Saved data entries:

....

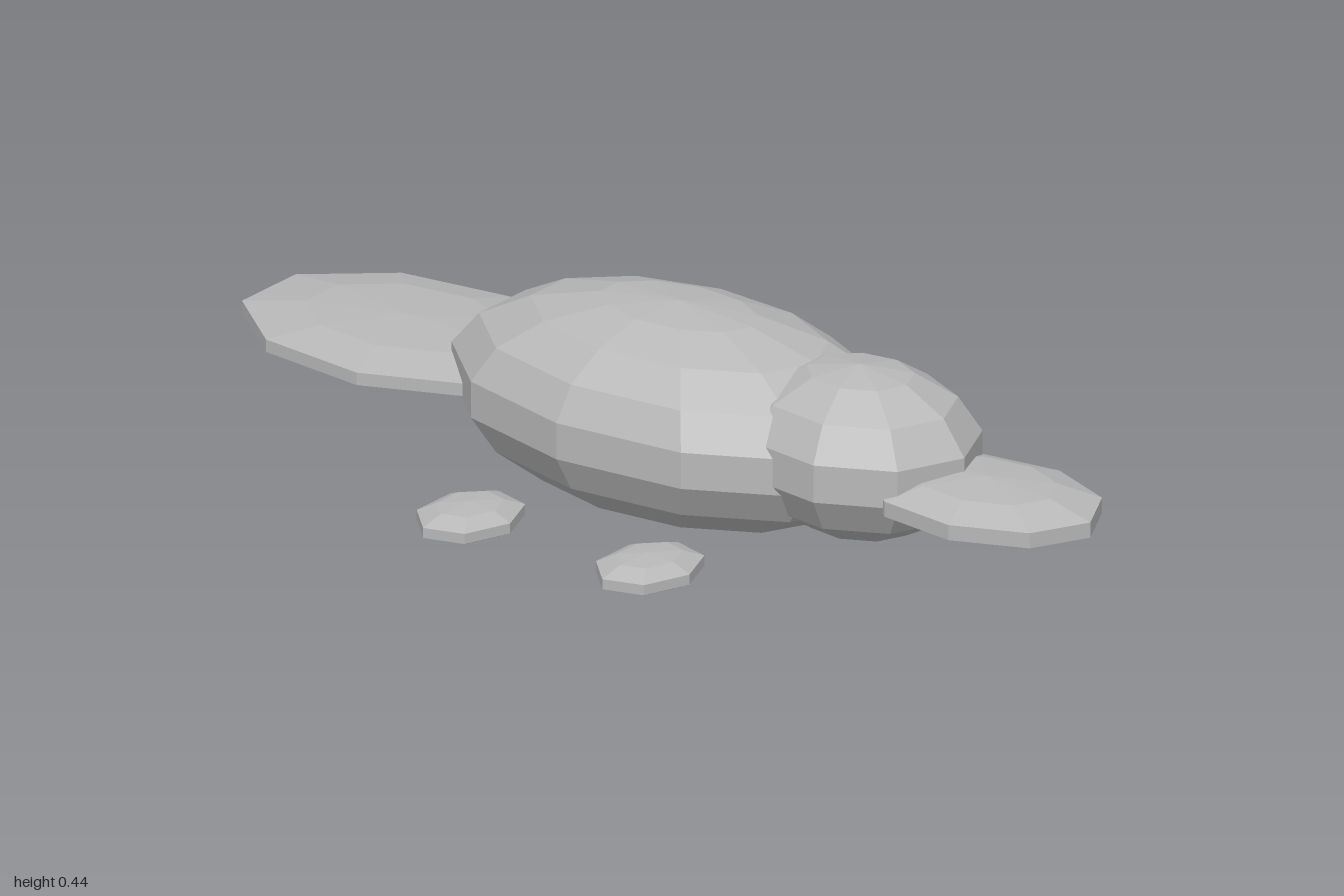
import * as THREE from 'three';

const grey = new THREE.MeshStandardMaterial({ color: 0xb8b8b8 });
grey.name = 'light grey';

// Faceted ellipsoid with one meridian facing +z
function blob(name, sides, rows, [rx, ry, rz], [x, y, z]) {
  const geometry = new THREE.SphereGeometry(1, sides, rows, Math.PI / 2)
    .scale(rx, ry, rz)
    .toNonIndexed();
  geometry.computeVertexNormals(); // one normal per face
  const mesh = new THREE.Mesh(geometry, grey);
  mesh.name = name;
  mesh.position.set(x, y, z);
  return mesh;
}

export function createModel() {
  const model = new THREE.Group();
  model.name = 'platypus';

  // Body, head, flat bill and paddle tail
  model.add(
    blob('body', 11, 9, [0.305, 0.217, 0.518], [0, 0.229, 0]),
    blob('head', 9, 7, [0.216, 0.174, 0.26], [0, 0.247, 0.44]),
    blob('bill', 9, 5, [0.189, 0.051, 0.268], [0, 0.211, 0.745]),
    blob('tail', 9, 5, [0.263, 0.042, 0.379], [0, 0.214, -0.66])
  );

  // Four flat feet beside the body
  for (const [end, z] of [['front', 0.178], ['back', -0.258]]) {
    for (const [side, sign] of [['Left', 1], ['Right', -1]]) {
      model.add(blob(end + side + 'Foot', 7, 5, [0.13, 0.034, 0.103], [sign * 0.33, 0.036, z]));
    }
  }
  return model;
}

....

▶ **EXERCISE AIM**
Where a line above contains the word "sign", show that line.

▶ **WORKED SOLUTION**
    for (const [side, sign] of [['Left', 1], ['Right', -1]]) {
      model.add(blob(end + side + 'Foot', 7, 5, [0.13, 0.034, 0.103], [sign * 0.33, 0.036, z]));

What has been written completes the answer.